> EXERCISE OBJECTIVE:
Nothing outside the range is wanted. Repeat exactly the lines below from the one with "import math" through the one with "mod.limit_method = 'ANGLE'".

(Dataset entries)
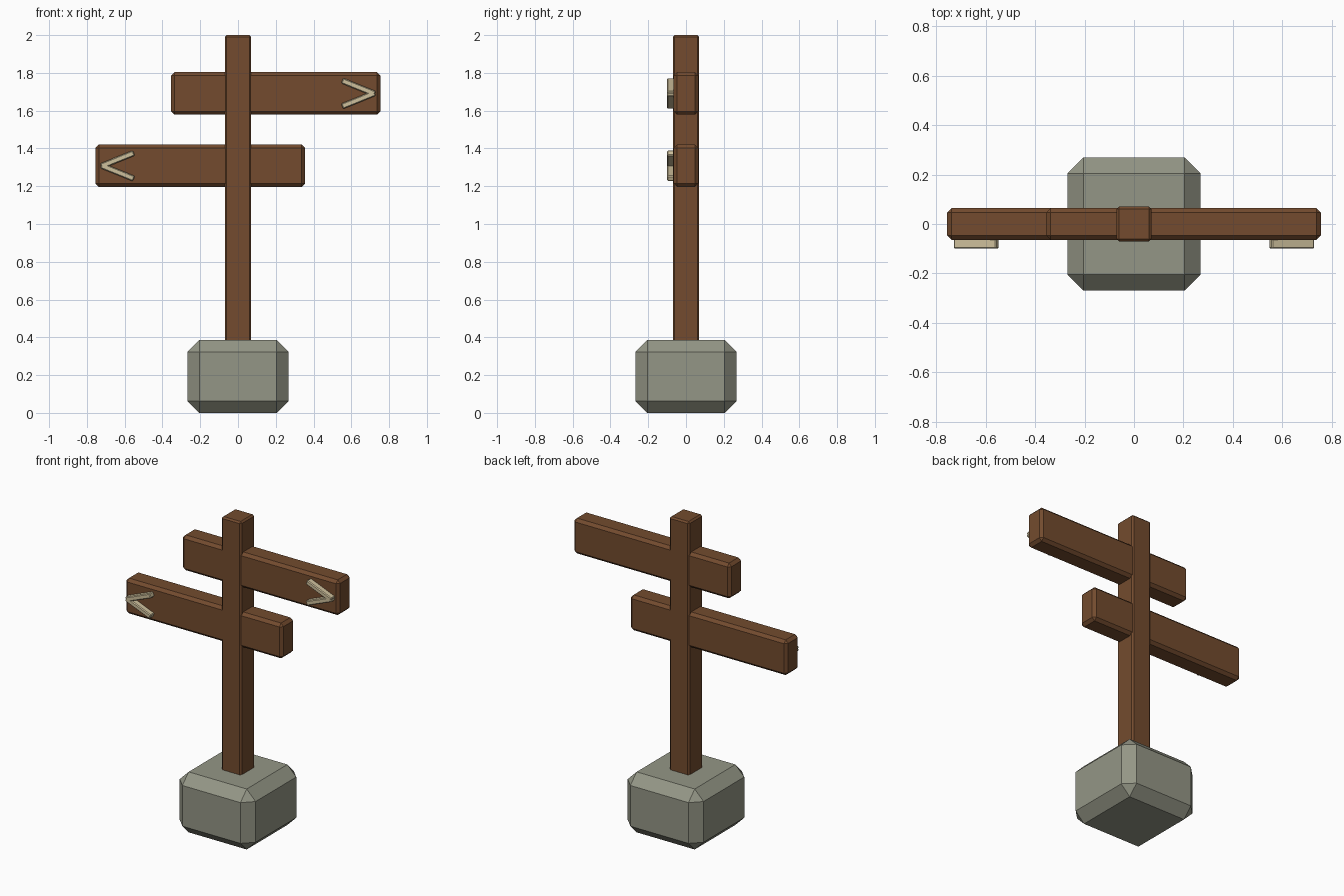
import bpy
import math

if "Cube" in bpy.data.objects:
    bpy.data.objects.remove(bpy.data.objects["Cube"])


def material(name, r, g, b):
    """Flat colour given as sRGB 0-255, stored as linear."""
    def lin(c):
        c /= 255
        return c / 12.92 if c <= 0.04045 else ((c + 0.055) / 1.055) ** 2.4
    m = bpy.data.materials.new(name)
    m.diffuse_color = (lin(r), lin(g), lin(b), 1)
    m.use_nodes = True
    m.node_tree.nodes["Principled BSDF"].inputs["Base Color"].default_value = m.diffuse_color
    return m


wood = material("brown wood", 115, 75, 46)
stone = material("grey stone", 148, 150, 134)
paint = material("cream paint", 206, 192, 156)


def box(name, center, size, bevel, mat, tilt=0.0):
    """Chamfered block, optionally tilted about the y axis (degrees)."""
    bpy.ops.mesh.primitive_cube_add(size=1, location=center)
    ob = bpy.context.object
    ob.name = name
    ob.scale = size
    bpy.ops.object.transform_apply(location=False, rotation=False, scale=True)
    ob.rotation_euler.y = math.radians(tilt)
    mod = ob.modifiers.new("chamfer", "BEVEL")
    mod.width = bevel
    mod.segments = 1
    mod.limit_method = 'ANGLE'
    ob.data.materials.append(mat)
    return ob


# Stone base and upright post
box("stone_base", (0, 0, 0.193), (0.536, 0.536, 0.386), 0.063, stone)
box("post", (0, 0, 1.15), (0.14, 0.14, 1.70), 0.01, wood)

# Two sign boards pointing opposite ways, each with a two-stroke arrow
for name, side, z in (("upper", 1, 1.691), ("lower", -1, 1.308)):
    box(name + "_board", (side * 0.20, 0, z), (1.11, 0.13, 0.225), 0.018, wood)
    for stroke, up in (("top", 1), ("bottom", -1)):
        box(f"{name}_arrow_{stroke}", (side * 0.638, -0.08, z + up * 0.033),
            (0.187, 0.04, 0.03), 0.005, paint, tilt=side * up * 22)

> OUTPUT FOR THIS TASK:
import math

if "Cube" in bpy.data.objects:
    bpy.data.objects.remove(bpy.data.objects["Cube"])


def material(name, r, g, b):
    """Flat colour given as sRGB 0-255, stored as linear."""
    def lin(c):
        c /= 255
        return c / 12.92 if c <= 0.04045 else ((c + 0.055) / 1.055) ** 2.4
    m = bpy.data.materials.new(name)
    m.diffuse_color = (lin(r), lin(g), lin(b), 1)
    m.use_nodes = True
    m.node_tree.nodes["Principled BSDF"].inputs["Base Color"].default_value = m.diffuse_color
    return m


wood = material("brown wood", 115, 75, 46)
stone = material("grey stone", 148, 150, 134)
paint = material("cream paint", 206, 192, 156)


def box(name, center, size, bevel, mat, tilt=0.0):
    """Chamfered block, optionally tilted about the y axis (degrees)."""
    bpy.ops.mesh.primitive_cube_add(size=1, location=center)
    ob = bpy.context.object
    ob.name = name
    ob.scale = size
    bpy.ops.object.transform_apply(location=False, rotation=False, scale=True)
    ob.rotation_euler.y = math.radians(tilt)
    mod = ob.modifiers.new("chamfer", "BEVEL")
    mod.width = bevel
    mod.segments = 1
    mod.limit_method = 'ANGLE'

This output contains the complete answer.